I'm glad I could make his day!  One of the great things about being human is how so little effort can bring such great joy.

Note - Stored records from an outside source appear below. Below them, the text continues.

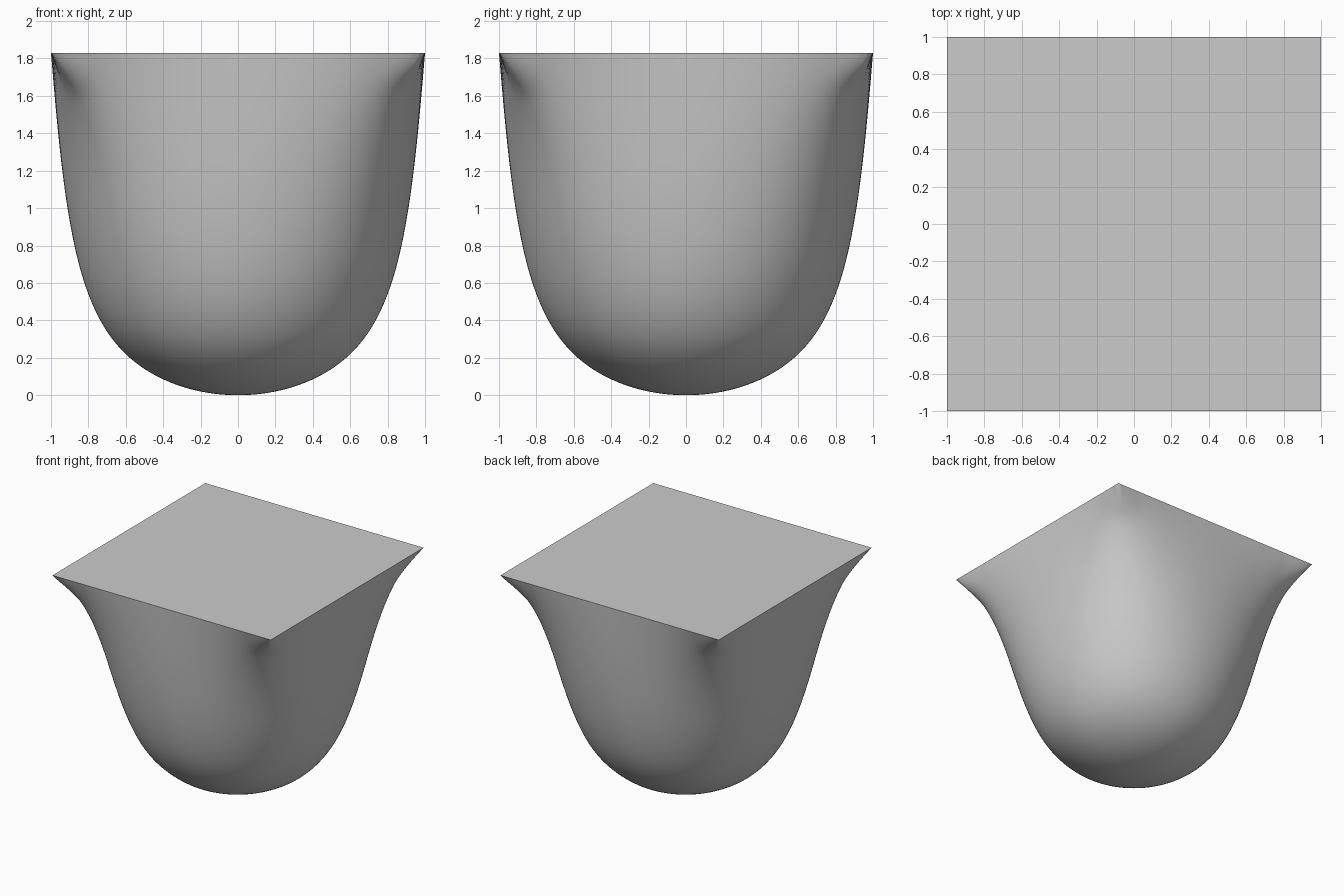
import bpy, bmesh

if "Cube" in bpy.data.objects:
    bpy.data.objects.remove(bpy.data.objects["Cube"])

TOP, BOTTOM = 1.83, -0.16   # control cage heights; the smoothed underside lands on z = 0

# control cage: a box whose top rim stays sharp
bm = bmesh.new()
bmesh.ops.create_cube(bm, size=2)
edge_crease = bm.edges.layers.float.new("crease_edge")
vert_crease = bm.verts.layers.float.new("crease_vert")
for v in bm.verts:
    is_top = v.co.z > 0
    v.co.z = TOP if is_top else BOTTOM
    v[vert_crease] = 1.0 if is_top else 0.0
for e in bm.edges:
    if all(v.co.z == v.co.z and v.co.z > 1 for v in e.verts):
        e[edge_crease] = 1.0
        e.smooth = False
for f in bm.faces:
    f.smooth = True

mesh = bpy.data.meshes.new("rounded_bowl_block")
bm.to_mesh(mesh)
bm.free()
block = bpy.data.objects.new("rounded_bowl_block", mesh)
bpy.context.collection.objects.link(block)

# subdivision rounds everything below the creased square top
sub = block.modifiers.new("rounding", 'SUBSURF')
sub.levels = sub.render_levels = 6
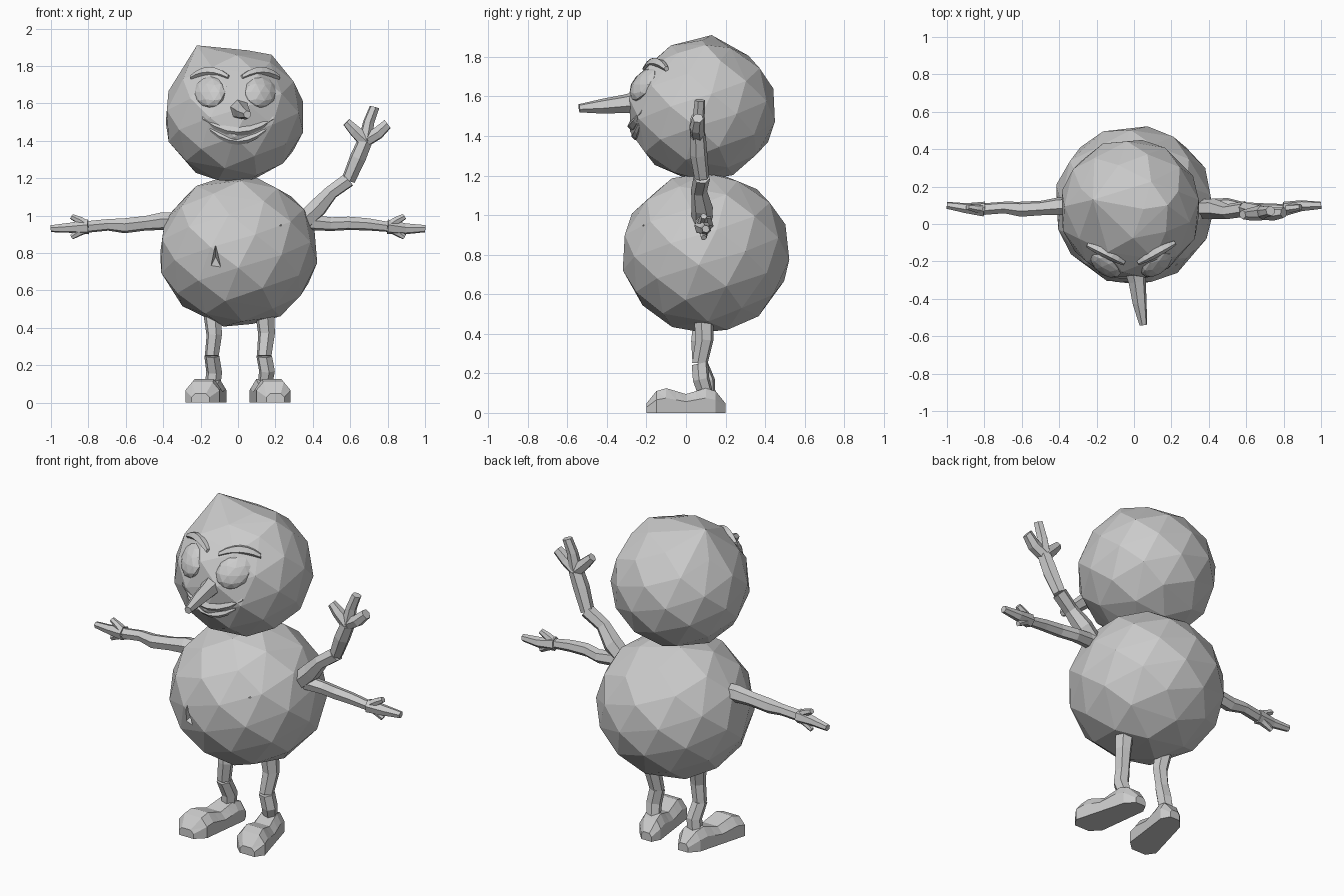
import bpy, bmesh, random
from math import sin, cos, pi, sqrt
from mathutils import Vector

random.seed(4)
cube = bpy.data.objects.get("Cube")
if cube:
    bpy.data.objects.remove(cube)

# One plain grey covers the whole figure
grey = bpy.data.materials.new("plain grey")
grey.use_nodes = True
grey.diffuse_color = (0.6, 0.6, 0.6, 1)
grey.node_tree.nodes["Principled BSDF"].inputs["Base Color"].default_value = grey.diffuse_color


def finish(name, bm):
    bmesh.ops.recalc_face_normals(bm, faces=bm.faces[:])
    mesh = bpy.data.meshes.new(name)
    bm.to_mesh(mesh)
    bm.free()
    mesh.materials.append(grey)
    part = bpy.data.objects.new(name, mesh)
    bpy.context.collection.objects.link(part)
    return part


def hull(name, points):
    """Faceted convex solid around the points."""
    bm = bmesh.new()
    for point in points:
        bm.verts.new(point)
    result = bmesh.ops.convex_hull(bm, input=bm.verts[:])
    buried = {v for v in result["geom_interior"] if isinstance(v, bmesh.types.BMVert)}
    bmesh.ops.delete(bm, geom=list(buried), context="VERTS")
    return finish(name, bm)


def snowball(name, centre, radii, count, peaks=()):
    """Roughly cut ball: points spiral from pole to pole over an ellipsoid."""
    points = list(peaks)
    for i in range(count):
        height = 1 - (2 * i + 1) / count
        ring = sqrt(1 - height * height)
        turn = i * pi * (3 - sqrt(5))
        direction = (ring * cos(turn), ring * sin(turn), height)
        points.append([c + r * d for c, r, d in zip(centre, radii, direction)])
    return hull(name, points)


def loft(bm, rings):
    """Skin a row of equal rings with triangles and close both ends."""
    rows = [[bm.verts.new(point) for point in ring] for ring in rings]
    for lower, upper in zip(rows, rows[1:]):
        for k in range(len(lower)):
            bm.faces.new((lower[k - 1], lower[k], upper[k]))
            bm.faces.new((lower[k - 1], upper[k], upper[k - 1]))
    bm.faces.new(rows[0])
    bm.faces.new(rows[-1])


def tube(bm, path, radii, sides=6):
    """Tube along the path with a radius for every point."""
    path = [Vector(point) for point in path]
    axis = (path[-1] - path[0]).normalized()
    across = axis.orthogonal().normalized()
    other = axis.cross(across)
    angles = [2 * pi * k / sides for k in range(sides)]
    loft(bm, [[p + r * (cos(a) * across + sin(a) * other) for a in angles]
              for p, r in zip(path, radii)])


def twig(bm, start, end, thick, thin, steps=2):
    """Tapered stick that wanders a little on its way."""
    start, end = Vector(start), Vector(end)
    path, radii = [], []
    for i in range(steps + 1):
        t = i / steps
        wobble = [random.uniform(-1, 1) * thin * 0.4 * sin(pi * t) for axis in "xyz"]
        path.append(start.lerp(end, t) + Vector(wobble))
        radii.append((thick + (thin - thick) * t) * random.uniform(0.9, 1.1))
    tube(bm, path, radii)


# Body and pointed head
body = snowball("body", (0, 0.1, 0.81), (0.43, 0.43, 0.41), 60)
snowball("head", (-0.02, 0.08, 1.53), (0.38, 0.38, 0.36), 56,
         [(-0.22, 0.13, 1.91), (0.18, 0.1, 1.86)])


# Wedge shaped gashes in the body
def gash(name, x, z, width, height):
    front, depth = -0.4, -0.2
    cutter = hull(name, [(x, front, z + height), (x - width, front, z - height),
                         (x + width, front, z - height), (x, depth, z)])
    cutter.hide_render = True
    cutter.hide_set(True)
    cut = body.modifiers.new(name, "BOOLEAN")
    cut.operation = "DIFFERENCE"
    cut.object = cutter


gash("belly_gash_cutter", -0.12, 0.78, 0.06, 0.12)
gash("chest_gash_cutter", 0.23, 0.95, 0.08, 0.06)

# Outstretched stick arms with three fingers, and stick legs with shoes
for side, name in ((-1, "right"), (1, "left")):
    bm = bmesh.new()
    palm = (side * 0.8, 0.08, 0.94)
    twig(bm, (side * 0.3, 0.1, 0.97), palm, 0.05, 0.03, steps=5)
    twig(bm, palm, (side, 0.1, 0.93), 0.04, 0.02)
    for rise in (-1, 1):
        twig(bm, palm, (side * 0.89, 0.09, 0.94 + rise * 0.055), 0.03, 0.016)
    finish(name + "_arm", bm)

    bm = bmesh.new()
    hip, knee, ankle = [(side * 0.14, y, z) for y, z in ((0.09, 0.5), (0.07, 0.25), (0.11, 0.06))]
    twig(bm, hip, knee, 0.05, 0.04)
    twig(bm, knee, ankle, 0.04, 0.04)
    finish(name + "_leg", bm)

    # The shoe dips at the instep and splays outward to a wide toe
    bm = bmesh.new()
    sections = []
    for i in range(9):
        t = i / 8
        blunt = min(1, 0.5 + 4 * min(t, 1 - t))
        y, middle = 0.2 - 0.4 * t, side * (0.12 + 0.08 * t)
        half = blunt * (0.065 + 0.03 * t)
        top = blunt * (0.11 - 0.015 * cos(4 * pi * t))
        sections.append([(middle + half * u, y, top * v) for u, v in
                         ((-1, 0), (1, 0), (1, 0.6), (0.6, 1), (-0.6, 1), (-1, 0.6))])
    loft(bm, sections)
    finish(name + "_shoe", bm)

# Raised second arm on the left
bm = bmesh.new()
elbow, wrist = (0.59, 0.08, 1.19), (0.68, 0.06, 1.4)
twig(bm, (0.34, 0.08, 0.96), elbow, 0.055, 0.04, steps=3)
twig(bm, elbow, wrist, 0.04, 0.045)
for tip in ((0.58, 0.05, 1.5), (0.73, 0.07, 1.58), (0.8, 0.06, 1.49)):
    twig(bm, wrist, tip, 0.04, 0.027)
finish("raised_left_arm", bm)

# Long nose
bm = bmesh.new()
twig(bm, (0, -0.2, 1.57), (0.05, -0.54, 1.54), 0.07, 0.02, steps=3)
finish("nose", bm)


def on_face(x, z):
    """Point on the front of the head."""
    inside = 1 - ((x + 0.02) / 0.38) ** 2 - ((z - 1.53) / 0.36) ** 2
    return Vector((x, 0.09 - 0.37 * sqrt(max(0, inside)), z))


def face_strip(name, middle, half, z, bend, radius):
    """Arched strip laid over the face, thinner at its ends."""
    bm = bmesh.new()
    steps = [i / 3 for i in range(-3, 4)]
    tube(bm, [on_face(middle + half * s, z + bend * s * s) for s in steps],
         [radius * (1 - 0.5 * s * s) for s in steps], sides=5)
    finish(name, bm)


# Bulging eyes under heavy brows, and a smiling mouth
for middle, name in ((-0.15, "right"), (0.12, "left")):
    bm = bmesh.new()
    bmesh.ops.create_icosphere(bm, subdivisions=2, radius=1)
    for v in bm.verts:
        spot = on_face(middle + v.co.x * 0.085, 1.66 + v.co.z * 0.085)
        v.co = spot + Vector((0, v.co.y * 0.04, 0))
    finish(name + "_eye", bm)
    face_strip(name + "_eyebrow", middle, 0.1, 1.77, -0.03, 0.027)
face_strip("upper_lip", 0, 0.19, 1.45, 0.07, 0.026)
face_strip("lower_lip", 0, 0.15, 1.4, 0.06, 0.022)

I've always liked the desert, and the high desert of the Trans-Pecos could not have been a better place to be. It's positively springlike with all the flowering plants and tan landscape and purple mountains in every direction. I want to go back and see all the things I didn't see there. Fortunately, rain came through, at one point pounding down like horses' hooves. Fortunately the luxury tent we stayed in at El Cosmico was waterproof.
Rain on tent canvas creaking like a sailing ship, but we were fine.
Then up to the Carlsbad Caverns, an experience which I would suggest was slightly hallucinatory. Those rock formations deep under the surface look nothing like the dry and simple stalagmites and stalactites we learned about in school. They were - to me - monstrous, fleshy, glistening with fat, scaly, gill covered and warty, living things. They were something out of Lovecraft. But the absolutely most bizarre part of the underground adventure was the snack bar. Here is the modern, fluorescent-lit cafeteria in a pitch black chamber, the cave walls barely lit. The bathrooms were equally weird, stainless steel, tile and porcelain surfaces in a cave tunnel. I couldn't help but think about the storied underground cities built for the nation's elite in preparation of the Apocalypse.

All in all, a truly, fantastic magical wonderful time!

Back to reality on this past Wednesday in time to close out the summer session. I was informed I should go visit Glen as his condition was worsening. (I've mentioned Glen in prior essay from a year ago. He had been diagnosed with Stage Four lung cancer and several tumors in his brain last May. He underwent chemo and radiation, which bought more than a year, but a month ago he told me he had had enough, and was going into hospice at home. I've tried to make it to the bar with him and the group  from the college when we go out Thursday nights. Normally, this tradition takes a hiatus over the summer, but, considering...

So I was informed his condition was worsening, the brain tumors taking their toll, and should visit him while he was still lucid. My former student aide, soon to be graduate student at Wichita State University in Kansas, Scotty, and I headed over last evening.

We found Glen on a good day, and he, his wife, and his sister had a very fun time. He was active, alert and engaged, and I can only hope this lasts for awhile.

At one point, we were talking about smart phones, and the topic switched to Scotty's thesis. He specualted he might continue the work of his undergrad advisor in sustainable and waste fuels for wood kiln firings. I said "I know what you need to work on, developing tumbleweeds for fuel. They are a nuisance that should be used for something like that".

Glen Reeser and I
Scotty came back with "Other people have smart phones. I have John". Which got a laugh considering how often people use their plastic pocket brains for memory, or use agents like Siri.

Glen quipped "John, call Katie!" (Scotty's girlfriend).

"KATIE!" I mock shouted.

It really was wonderful to see Glen sharp and in the groove for a change.